▸ Task to complete
Lines with "data": state how many there are in the records below, and nothing else.

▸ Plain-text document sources
___
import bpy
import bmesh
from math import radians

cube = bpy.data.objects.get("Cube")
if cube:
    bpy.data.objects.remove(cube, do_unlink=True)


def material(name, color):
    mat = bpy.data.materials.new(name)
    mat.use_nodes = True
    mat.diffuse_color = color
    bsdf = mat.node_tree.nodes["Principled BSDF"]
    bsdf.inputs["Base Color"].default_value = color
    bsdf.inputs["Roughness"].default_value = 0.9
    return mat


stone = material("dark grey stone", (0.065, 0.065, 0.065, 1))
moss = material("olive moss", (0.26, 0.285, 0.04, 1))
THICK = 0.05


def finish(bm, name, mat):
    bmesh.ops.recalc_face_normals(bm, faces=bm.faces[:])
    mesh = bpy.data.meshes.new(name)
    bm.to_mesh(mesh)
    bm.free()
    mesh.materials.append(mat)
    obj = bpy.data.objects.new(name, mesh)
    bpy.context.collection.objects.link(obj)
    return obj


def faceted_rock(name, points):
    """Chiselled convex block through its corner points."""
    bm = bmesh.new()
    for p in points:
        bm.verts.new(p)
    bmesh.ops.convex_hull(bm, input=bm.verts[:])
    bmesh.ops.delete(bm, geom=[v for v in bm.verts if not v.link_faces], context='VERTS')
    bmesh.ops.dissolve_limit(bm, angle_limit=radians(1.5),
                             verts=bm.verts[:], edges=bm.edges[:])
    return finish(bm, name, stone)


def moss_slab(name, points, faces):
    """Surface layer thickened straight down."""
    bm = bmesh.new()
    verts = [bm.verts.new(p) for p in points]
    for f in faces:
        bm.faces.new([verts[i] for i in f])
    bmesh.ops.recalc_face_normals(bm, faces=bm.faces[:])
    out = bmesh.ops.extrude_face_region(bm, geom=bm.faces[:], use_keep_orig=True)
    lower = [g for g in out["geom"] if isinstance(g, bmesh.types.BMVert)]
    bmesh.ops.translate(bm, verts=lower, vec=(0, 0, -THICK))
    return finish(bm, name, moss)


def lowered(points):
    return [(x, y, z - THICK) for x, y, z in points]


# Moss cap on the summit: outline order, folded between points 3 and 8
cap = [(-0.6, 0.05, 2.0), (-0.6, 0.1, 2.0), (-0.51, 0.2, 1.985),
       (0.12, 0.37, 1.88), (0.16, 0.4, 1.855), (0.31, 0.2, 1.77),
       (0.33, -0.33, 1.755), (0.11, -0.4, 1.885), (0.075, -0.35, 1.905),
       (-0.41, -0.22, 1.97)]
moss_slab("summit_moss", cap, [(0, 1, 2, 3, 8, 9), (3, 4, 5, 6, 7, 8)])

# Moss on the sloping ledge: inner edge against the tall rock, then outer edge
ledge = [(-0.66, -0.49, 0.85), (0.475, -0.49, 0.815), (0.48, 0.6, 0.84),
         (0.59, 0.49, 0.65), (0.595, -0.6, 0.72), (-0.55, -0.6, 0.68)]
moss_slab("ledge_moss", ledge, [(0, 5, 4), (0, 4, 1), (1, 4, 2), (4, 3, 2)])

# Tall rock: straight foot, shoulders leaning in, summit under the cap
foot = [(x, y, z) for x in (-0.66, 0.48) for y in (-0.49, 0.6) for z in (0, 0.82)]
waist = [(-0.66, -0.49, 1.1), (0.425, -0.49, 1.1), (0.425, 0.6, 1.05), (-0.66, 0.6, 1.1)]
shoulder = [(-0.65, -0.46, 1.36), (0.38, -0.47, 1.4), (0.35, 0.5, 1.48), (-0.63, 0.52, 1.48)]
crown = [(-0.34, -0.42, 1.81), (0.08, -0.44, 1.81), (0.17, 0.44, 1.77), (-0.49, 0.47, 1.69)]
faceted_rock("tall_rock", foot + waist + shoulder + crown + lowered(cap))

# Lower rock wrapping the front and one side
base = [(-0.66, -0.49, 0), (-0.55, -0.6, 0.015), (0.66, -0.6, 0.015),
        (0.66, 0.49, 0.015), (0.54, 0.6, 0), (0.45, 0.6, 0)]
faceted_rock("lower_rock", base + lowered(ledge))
___
▸ Answer space
5